(Stored data entries)
================================

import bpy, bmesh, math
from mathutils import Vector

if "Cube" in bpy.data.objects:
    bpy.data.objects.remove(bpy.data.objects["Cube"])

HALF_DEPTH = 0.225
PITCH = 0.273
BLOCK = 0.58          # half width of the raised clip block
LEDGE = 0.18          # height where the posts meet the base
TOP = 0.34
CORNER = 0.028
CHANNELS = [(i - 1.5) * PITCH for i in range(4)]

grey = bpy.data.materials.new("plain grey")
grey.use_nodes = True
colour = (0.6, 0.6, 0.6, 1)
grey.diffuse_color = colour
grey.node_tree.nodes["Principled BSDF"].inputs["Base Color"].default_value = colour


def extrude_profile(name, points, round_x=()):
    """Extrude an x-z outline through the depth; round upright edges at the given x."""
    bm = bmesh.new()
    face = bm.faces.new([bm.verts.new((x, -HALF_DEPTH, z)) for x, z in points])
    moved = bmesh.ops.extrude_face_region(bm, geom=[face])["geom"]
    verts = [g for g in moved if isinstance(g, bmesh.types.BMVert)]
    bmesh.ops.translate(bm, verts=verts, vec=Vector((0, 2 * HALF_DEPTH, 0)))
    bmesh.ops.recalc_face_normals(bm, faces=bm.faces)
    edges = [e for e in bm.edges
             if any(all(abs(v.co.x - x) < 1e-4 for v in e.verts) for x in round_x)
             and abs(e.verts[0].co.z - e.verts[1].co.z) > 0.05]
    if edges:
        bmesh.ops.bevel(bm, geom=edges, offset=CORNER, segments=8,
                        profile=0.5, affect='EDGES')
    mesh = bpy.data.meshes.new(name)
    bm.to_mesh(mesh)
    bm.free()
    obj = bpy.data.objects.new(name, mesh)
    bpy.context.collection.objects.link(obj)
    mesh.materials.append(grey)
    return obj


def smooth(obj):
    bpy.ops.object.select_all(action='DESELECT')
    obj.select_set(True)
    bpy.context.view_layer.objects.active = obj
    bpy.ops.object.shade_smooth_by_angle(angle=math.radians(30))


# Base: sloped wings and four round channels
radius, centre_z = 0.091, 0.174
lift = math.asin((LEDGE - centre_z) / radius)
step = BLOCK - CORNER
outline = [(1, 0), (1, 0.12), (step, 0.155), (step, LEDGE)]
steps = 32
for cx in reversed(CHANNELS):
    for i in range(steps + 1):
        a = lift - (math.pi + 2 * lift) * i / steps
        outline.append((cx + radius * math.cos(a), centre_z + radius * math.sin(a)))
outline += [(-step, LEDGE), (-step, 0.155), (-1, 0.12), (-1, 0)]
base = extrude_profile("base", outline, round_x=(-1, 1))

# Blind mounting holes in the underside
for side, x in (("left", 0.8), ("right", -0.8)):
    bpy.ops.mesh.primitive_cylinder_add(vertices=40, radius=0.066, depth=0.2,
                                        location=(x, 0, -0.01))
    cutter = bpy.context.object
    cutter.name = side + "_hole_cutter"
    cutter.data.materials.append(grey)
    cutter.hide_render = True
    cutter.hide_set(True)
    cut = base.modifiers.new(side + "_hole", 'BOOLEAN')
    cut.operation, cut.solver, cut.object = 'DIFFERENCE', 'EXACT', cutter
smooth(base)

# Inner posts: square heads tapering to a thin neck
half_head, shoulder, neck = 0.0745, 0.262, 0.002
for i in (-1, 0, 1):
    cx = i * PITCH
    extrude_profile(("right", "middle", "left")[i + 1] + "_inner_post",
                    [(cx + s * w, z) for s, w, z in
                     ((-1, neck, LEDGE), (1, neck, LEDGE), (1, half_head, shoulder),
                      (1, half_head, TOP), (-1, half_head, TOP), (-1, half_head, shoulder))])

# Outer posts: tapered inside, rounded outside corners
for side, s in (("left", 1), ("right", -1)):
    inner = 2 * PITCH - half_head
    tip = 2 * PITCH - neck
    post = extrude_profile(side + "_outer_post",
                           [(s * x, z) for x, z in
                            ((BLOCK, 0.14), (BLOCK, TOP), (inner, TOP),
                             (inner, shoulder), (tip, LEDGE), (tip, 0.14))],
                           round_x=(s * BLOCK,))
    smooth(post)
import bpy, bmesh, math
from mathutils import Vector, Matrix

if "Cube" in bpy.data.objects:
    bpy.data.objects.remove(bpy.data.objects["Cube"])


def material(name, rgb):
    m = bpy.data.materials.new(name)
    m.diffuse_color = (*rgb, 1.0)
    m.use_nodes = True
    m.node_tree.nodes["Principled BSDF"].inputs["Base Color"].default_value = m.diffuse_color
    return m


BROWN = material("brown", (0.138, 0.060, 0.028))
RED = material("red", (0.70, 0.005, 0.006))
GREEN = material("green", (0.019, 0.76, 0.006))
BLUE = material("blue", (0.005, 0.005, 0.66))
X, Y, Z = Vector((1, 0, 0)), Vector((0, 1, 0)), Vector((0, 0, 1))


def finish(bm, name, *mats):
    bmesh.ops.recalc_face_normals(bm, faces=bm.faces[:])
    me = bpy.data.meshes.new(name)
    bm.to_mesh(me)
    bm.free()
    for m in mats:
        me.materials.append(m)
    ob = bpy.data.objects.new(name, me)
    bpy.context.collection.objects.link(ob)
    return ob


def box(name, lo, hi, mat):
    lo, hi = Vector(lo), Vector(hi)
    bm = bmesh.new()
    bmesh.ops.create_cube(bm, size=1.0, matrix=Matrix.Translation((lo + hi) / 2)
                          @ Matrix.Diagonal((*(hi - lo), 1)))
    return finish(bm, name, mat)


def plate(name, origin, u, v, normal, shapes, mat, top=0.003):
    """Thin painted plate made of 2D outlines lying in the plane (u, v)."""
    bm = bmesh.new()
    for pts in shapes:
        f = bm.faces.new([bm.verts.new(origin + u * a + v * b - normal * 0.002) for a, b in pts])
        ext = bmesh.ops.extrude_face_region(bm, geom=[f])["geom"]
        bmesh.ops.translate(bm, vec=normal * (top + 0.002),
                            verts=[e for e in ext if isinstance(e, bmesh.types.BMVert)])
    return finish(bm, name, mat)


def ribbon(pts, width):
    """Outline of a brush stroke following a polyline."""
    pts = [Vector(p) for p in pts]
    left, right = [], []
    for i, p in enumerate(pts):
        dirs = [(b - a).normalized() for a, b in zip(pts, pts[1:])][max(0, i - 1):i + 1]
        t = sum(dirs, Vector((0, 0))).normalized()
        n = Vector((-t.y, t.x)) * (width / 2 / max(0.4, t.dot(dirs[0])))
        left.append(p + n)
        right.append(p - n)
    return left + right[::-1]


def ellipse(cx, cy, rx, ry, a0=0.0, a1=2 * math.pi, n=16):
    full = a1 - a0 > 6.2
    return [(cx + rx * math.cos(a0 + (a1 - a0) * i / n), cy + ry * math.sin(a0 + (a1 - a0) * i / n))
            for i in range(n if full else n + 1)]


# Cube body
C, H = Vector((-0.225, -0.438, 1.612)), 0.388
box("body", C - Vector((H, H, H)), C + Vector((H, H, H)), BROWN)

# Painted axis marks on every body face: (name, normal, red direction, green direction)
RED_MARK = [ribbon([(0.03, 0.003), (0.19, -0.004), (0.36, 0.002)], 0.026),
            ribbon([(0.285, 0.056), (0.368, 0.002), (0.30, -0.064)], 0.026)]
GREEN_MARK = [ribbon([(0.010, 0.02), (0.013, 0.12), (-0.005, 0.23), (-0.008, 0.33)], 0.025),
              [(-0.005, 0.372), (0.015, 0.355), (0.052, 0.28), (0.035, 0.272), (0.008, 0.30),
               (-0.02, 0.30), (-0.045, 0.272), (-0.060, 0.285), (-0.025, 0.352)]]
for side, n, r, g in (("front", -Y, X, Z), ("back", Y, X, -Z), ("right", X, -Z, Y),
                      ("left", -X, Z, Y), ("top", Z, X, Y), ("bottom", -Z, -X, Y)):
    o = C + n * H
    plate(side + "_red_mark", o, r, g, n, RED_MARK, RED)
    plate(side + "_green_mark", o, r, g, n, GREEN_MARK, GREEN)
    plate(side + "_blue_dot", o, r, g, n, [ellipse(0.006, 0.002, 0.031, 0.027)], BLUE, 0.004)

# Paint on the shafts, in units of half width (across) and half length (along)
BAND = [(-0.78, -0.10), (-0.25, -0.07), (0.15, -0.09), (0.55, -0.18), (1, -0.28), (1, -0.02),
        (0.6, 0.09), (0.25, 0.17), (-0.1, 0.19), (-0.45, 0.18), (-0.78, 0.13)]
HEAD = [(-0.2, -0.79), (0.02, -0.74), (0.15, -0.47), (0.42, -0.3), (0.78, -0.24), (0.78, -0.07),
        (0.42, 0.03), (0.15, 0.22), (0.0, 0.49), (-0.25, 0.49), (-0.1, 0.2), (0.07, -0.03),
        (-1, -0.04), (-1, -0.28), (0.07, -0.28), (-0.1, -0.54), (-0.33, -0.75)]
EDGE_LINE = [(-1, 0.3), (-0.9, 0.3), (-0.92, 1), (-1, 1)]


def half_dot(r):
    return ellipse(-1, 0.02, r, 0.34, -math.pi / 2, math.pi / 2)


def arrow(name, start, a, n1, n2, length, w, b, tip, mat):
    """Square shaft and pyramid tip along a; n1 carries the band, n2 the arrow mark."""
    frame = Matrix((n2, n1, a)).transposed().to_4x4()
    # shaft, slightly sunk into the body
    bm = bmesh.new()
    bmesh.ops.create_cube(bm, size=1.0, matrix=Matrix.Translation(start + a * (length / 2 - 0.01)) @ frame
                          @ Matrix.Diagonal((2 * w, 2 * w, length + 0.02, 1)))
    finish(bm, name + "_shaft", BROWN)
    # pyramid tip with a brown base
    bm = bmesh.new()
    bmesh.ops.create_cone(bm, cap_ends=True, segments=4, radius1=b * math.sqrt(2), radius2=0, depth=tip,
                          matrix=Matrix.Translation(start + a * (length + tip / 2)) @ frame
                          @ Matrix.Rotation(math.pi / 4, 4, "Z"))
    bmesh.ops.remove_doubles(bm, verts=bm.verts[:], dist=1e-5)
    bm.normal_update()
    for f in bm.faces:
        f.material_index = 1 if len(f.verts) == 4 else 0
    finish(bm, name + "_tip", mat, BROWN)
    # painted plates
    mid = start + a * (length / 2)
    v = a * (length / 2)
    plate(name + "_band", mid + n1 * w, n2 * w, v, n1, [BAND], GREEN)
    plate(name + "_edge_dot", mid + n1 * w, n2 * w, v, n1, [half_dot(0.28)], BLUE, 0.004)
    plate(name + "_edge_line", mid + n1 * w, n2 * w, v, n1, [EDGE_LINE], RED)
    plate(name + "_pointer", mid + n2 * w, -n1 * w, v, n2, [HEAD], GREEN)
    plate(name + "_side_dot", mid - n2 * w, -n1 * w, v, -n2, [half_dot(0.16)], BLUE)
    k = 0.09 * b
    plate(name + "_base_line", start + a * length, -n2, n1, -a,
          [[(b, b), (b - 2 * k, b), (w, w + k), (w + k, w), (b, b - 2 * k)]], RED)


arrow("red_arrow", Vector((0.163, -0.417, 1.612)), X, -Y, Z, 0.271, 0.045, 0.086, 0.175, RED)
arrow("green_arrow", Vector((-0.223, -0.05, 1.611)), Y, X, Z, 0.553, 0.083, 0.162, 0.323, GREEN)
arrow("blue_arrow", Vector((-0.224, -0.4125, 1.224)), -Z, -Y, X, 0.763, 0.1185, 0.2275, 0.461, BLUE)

================================

PROBLEM DETAILS —
Lines to set down from above: the line with "outline += [(-step, LEDGE), (-step, 0.155), (-1, 0.12), (-1, 0)]", the line with "cutter.hide_set(True)", and every line between, each exactly as written.

SOLUTION TO THE PROBLEM —
outline += [(-step, LEDGE), (-step, 0.155), (-1, 0.12), (-1, 0)]
base = extrude_profile("base", outline, round_x=(-1, 1))

# Blind mounting holes in the underside
for side, x in (("left", 0.8), ("right", -0.8)):
    bpy.ops.mesh.primitive_cylinder_add(vertices=40, radius=0.066, depth=0.2,
                                        location=(x, 0, -0.01))
    cutter = bpy.context.object
    cutter.name = side + "_hole_cutter"
    cutter.data.materials.append(grey)
    cutter.hide_render = True
    cutter.hide_set(True)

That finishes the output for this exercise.